Exercise Five: Chunking and Headings
Practise chunking and headings.
- Break the text into smaller pieces based on key topics
- Add a relevant heading to each chunk
In the United States, large globe artichokes are frequently prepared by removing all but 5–10 mm of the stem. Sometimes they may have thorns which can interfere with eating. To remove thorns, around a quarter of each scale can be cut off. To cook, the artichoke is boiled or steamed. A cooked, unseasoned artichoke has a delicate flavour. While the outer stem is often tough and bitter, the core of the stem tastes similar to the artichoke heart, and is edible. Salt may be added to the water if boiling artichokes. Covered artichokes, in particular those that have been cut, can turn brown due to enzymatic browning and chlorophyll oxidation. Placing them in water slightly acidified with vinegar or lemon juice can prevent the discoloration. Leaves are often removed one at a time, and the fleshy base eaten with hollandaise, vinegar, butter, mayonnaise, aioli, lemon juice, or other sauces. The fibrous upper part of each leaf is usually discarded. The heart is eaten when the inedible choke has been peeled away from the base and discarded. The thin leaves covering the choke are also edible.
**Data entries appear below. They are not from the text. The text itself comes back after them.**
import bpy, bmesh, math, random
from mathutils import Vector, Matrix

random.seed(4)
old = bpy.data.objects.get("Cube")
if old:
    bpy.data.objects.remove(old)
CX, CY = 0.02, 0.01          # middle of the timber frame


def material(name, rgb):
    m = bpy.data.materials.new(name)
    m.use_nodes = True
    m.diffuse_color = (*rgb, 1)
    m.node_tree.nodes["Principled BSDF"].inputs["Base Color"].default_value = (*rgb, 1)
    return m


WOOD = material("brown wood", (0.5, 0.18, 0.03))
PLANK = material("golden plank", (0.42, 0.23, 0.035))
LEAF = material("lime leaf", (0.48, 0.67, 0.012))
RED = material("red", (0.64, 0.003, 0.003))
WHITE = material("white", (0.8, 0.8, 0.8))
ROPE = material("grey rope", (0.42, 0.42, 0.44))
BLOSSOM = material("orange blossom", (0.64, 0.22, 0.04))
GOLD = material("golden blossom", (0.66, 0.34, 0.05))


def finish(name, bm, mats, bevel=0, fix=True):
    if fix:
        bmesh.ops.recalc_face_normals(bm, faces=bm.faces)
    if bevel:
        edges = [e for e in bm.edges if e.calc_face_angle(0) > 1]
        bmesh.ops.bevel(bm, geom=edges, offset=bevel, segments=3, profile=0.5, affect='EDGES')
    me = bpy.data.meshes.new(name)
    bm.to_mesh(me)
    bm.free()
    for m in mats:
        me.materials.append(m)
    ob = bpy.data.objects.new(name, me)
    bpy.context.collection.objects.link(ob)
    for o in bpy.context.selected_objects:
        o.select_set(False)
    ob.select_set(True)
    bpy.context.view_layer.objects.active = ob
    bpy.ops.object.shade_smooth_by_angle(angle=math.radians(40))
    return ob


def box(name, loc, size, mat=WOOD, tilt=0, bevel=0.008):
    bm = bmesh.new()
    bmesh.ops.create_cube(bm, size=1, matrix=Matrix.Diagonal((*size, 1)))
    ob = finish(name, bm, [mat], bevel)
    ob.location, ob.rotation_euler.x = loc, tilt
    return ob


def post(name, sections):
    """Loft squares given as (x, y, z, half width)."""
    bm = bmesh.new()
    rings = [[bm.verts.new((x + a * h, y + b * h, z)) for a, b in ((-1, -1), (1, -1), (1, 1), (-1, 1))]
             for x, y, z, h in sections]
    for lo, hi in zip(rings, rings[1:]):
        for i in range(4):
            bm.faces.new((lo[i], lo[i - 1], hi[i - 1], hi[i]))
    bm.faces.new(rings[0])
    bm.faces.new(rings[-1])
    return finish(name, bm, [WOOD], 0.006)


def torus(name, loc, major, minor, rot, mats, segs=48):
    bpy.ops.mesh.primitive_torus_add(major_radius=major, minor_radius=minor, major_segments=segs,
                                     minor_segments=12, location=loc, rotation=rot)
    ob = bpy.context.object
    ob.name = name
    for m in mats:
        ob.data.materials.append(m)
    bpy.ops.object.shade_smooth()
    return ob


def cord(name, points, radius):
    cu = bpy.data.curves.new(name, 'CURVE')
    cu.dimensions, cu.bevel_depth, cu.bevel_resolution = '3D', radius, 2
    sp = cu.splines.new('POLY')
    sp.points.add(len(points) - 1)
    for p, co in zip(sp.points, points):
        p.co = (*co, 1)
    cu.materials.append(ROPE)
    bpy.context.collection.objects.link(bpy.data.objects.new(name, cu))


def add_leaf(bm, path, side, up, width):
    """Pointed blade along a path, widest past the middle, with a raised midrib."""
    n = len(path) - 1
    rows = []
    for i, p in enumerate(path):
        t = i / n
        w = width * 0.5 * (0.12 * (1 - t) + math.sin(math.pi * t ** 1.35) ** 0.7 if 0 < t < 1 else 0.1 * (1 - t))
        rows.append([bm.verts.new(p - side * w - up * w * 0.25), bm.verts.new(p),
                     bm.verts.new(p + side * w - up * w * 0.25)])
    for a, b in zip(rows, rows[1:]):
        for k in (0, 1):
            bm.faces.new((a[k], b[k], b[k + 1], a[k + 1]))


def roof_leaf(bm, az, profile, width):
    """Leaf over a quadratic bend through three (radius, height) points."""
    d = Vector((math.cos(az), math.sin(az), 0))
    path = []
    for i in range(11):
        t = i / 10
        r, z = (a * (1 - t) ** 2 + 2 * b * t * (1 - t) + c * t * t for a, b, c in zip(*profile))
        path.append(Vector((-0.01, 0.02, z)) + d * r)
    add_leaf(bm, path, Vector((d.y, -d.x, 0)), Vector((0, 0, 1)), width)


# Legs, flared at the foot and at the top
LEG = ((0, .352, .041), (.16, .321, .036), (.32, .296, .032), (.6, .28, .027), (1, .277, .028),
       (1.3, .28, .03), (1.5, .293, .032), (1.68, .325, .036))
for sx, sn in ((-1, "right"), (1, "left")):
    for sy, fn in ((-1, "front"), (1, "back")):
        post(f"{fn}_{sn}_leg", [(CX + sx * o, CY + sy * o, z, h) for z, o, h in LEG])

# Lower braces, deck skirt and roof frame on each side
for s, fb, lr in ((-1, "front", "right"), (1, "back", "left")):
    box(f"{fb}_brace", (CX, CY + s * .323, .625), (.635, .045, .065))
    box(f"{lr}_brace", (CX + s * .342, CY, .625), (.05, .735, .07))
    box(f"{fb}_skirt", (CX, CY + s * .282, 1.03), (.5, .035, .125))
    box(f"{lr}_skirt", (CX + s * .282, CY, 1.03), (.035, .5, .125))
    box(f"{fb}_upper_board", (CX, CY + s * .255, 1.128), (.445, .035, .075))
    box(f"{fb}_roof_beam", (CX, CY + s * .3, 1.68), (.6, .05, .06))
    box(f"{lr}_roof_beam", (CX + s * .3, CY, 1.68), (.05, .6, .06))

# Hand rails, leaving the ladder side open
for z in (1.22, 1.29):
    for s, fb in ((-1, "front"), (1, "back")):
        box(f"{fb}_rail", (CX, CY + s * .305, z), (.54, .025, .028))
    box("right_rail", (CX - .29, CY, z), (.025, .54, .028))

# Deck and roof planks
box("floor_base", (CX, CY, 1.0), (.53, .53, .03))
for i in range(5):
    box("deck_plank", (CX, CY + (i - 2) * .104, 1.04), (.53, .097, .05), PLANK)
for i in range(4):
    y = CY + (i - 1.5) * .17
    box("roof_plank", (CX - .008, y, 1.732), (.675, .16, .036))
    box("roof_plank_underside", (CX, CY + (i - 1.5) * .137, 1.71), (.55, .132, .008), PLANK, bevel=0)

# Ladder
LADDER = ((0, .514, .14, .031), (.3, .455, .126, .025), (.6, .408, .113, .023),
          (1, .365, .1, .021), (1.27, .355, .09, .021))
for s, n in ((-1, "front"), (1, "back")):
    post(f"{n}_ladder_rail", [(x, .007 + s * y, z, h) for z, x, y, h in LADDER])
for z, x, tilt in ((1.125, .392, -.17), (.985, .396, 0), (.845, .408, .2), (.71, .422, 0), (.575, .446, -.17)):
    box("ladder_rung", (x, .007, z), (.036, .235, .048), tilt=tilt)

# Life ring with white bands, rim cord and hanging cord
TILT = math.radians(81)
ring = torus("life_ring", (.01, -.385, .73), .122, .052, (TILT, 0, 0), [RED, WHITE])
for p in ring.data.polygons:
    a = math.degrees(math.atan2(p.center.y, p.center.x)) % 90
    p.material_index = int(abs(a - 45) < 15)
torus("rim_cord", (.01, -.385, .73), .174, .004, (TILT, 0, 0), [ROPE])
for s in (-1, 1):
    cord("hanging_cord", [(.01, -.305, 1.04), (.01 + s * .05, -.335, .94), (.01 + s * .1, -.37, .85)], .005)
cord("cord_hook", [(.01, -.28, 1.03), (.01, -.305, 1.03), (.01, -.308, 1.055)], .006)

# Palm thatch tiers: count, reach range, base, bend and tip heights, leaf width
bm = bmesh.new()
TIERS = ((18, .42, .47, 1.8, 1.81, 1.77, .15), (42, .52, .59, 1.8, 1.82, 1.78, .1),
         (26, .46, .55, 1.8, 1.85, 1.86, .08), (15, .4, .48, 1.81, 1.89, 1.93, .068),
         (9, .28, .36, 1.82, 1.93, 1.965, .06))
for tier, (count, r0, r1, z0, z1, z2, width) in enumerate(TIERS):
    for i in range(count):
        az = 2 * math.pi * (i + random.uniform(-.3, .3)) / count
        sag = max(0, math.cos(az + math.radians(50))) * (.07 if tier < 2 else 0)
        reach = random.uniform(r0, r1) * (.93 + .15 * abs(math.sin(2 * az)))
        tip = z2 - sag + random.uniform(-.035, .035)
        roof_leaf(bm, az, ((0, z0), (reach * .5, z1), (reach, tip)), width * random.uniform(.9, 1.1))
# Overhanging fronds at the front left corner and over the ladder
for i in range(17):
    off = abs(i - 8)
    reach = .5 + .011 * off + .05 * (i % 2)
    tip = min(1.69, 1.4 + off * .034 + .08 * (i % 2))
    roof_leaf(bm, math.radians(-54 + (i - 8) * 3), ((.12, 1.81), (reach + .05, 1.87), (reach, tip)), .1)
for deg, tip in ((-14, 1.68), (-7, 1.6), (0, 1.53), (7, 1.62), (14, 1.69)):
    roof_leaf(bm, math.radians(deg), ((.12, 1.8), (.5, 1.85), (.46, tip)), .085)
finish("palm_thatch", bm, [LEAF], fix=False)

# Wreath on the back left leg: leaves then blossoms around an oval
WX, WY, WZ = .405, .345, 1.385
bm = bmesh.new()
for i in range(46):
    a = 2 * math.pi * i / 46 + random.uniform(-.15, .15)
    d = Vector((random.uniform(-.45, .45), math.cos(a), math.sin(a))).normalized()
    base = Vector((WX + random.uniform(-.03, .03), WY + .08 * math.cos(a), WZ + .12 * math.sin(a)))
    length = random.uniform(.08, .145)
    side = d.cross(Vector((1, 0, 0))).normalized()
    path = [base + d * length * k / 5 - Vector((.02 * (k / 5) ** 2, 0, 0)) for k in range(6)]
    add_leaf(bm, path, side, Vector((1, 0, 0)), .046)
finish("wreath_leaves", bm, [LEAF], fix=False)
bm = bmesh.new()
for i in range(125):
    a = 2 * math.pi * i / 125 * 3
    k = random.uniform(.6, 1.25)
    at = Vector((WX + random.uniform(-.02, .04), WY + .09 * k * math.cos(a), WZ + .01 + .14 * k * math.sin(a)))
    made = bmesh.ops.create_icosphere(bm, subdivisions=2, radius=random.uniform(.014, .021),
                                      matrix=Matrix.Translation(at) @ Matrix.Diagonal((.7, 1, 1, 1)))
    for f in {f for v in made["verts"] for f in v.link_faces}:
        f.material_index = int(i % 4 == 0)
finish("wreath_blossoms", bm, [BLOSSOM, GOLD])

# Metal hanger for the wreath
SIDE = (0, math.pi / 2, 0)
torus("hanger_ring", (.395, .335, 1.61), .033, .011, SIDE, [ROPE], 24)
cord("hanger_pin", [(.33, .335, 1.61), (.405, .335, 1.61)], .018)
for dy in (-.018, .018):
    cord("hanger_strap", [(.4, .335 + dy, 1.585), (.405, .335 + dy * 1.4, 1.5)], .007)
(Text adapted from https://en.wikipedia.org/wiki/Artichoke)
When you're done, continue to Exercise Five Takeaways